Over half an hour late. There had been a long wait at the bank, to get that check in. He'll be tetchy. Opening the post himself, grunting over each sheet of paper. Or purring: "Rather a nice letter from Cornell, Rose. They want to give me an honorary degree. What do you think — shall we go over and collect it?"
He did not like to travel alone now. From time to time she was prevailed upon to escort him. Swings and roundabouts: you got a trip to somewhere you wouldn't otherwise have been; but the trip was with him, who could be a pain. One became "Mrs. Donovan, my PA," and there was a lot of hanging about and making small-talk to strangers or no talk at all. The hotels could be a bit of a treat. And because someone else was paying it, was business flights, or first-class rail.
She walked the last few hundred yards away from the bustling road and onto his leafy quiet street with the smart white stucco houses.
Expensive houses. Academics are not usually well-heeled, apparently, but Henry's father had been some sort of industrialist; money had filtered down to Henry — hence the house in a grandish part of London.
Distinctly grand if you yourself live in a semi in Enfield, and grew up modestly enough in the suburbs of St. Albans, daughter of two teachers.
Henry was kindly patronizing about her parentage, on occasion: "Accounts for your exemplary syntax, Rose.
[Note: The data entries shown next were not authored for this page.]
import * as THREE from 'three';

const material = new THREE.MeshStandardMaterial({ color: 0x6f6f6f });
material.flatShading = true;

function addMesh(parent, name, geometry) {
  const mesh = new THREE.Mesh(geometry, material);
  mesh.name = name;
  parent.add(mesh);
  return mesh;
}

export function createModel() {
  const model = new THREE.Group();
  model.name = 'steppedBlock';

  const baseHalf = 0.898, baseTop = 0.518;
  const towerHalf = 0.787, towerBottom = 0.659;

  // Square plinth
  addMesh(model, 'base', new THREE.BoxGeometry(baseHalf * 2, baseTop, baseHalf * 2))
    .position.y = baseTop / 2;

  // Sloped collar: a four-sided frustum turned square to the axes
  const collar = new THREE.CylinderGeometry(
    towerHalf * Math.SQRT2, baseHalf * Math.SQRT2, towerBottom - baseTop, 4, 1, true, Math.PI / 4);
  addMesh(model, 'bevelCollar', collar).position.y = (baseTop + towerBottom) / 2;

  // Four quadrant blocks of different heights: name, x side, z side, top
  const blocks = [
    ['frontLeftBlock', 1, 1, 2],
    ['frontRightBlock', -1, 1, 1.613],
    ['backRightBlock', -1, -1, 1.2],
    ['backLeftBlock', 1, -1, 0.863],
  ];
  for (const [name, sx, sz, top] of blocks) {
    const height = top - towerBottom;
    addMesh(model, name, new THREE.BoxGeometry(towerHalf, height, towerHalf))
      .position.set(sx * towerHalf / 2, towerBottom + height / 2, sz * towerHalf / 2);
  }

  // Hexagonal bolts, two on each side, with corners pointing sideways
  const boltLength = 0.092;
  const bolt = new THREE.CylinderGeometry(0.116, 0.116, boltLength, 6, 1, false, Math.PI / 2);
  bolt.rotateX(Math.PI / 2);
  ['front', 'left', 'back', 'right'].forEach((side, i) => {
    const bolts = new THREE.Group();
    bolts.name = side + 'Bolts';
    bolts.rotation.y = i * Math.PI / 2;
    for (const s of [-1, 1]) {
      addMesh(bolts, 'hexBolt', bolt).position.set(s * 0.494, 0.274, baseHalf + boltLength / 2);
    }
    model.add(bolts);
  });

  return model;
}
Breeding will out."
Her mother had ever been crisp about Henry. His lordship.
Needless to say, they had never met. Her mother was entertained by the stories that Rose could tell of his lifestyle and his remarks — gleeful, indeed, sometimes — but Rose was well aware that she considered the job menial. Rose could have done better than that. The subject was never raised — comment and counter-comment remained unspoken: "Literate, numerate, efficient — there'd have been all sorts of options"; "But I never wanted a career. I chose this."
From How It All Began by Penelope Lively. Copyright 2011 by Penelope Lively. Excerpted by permission of Viking, a member of Penguin Group (USA) Inc.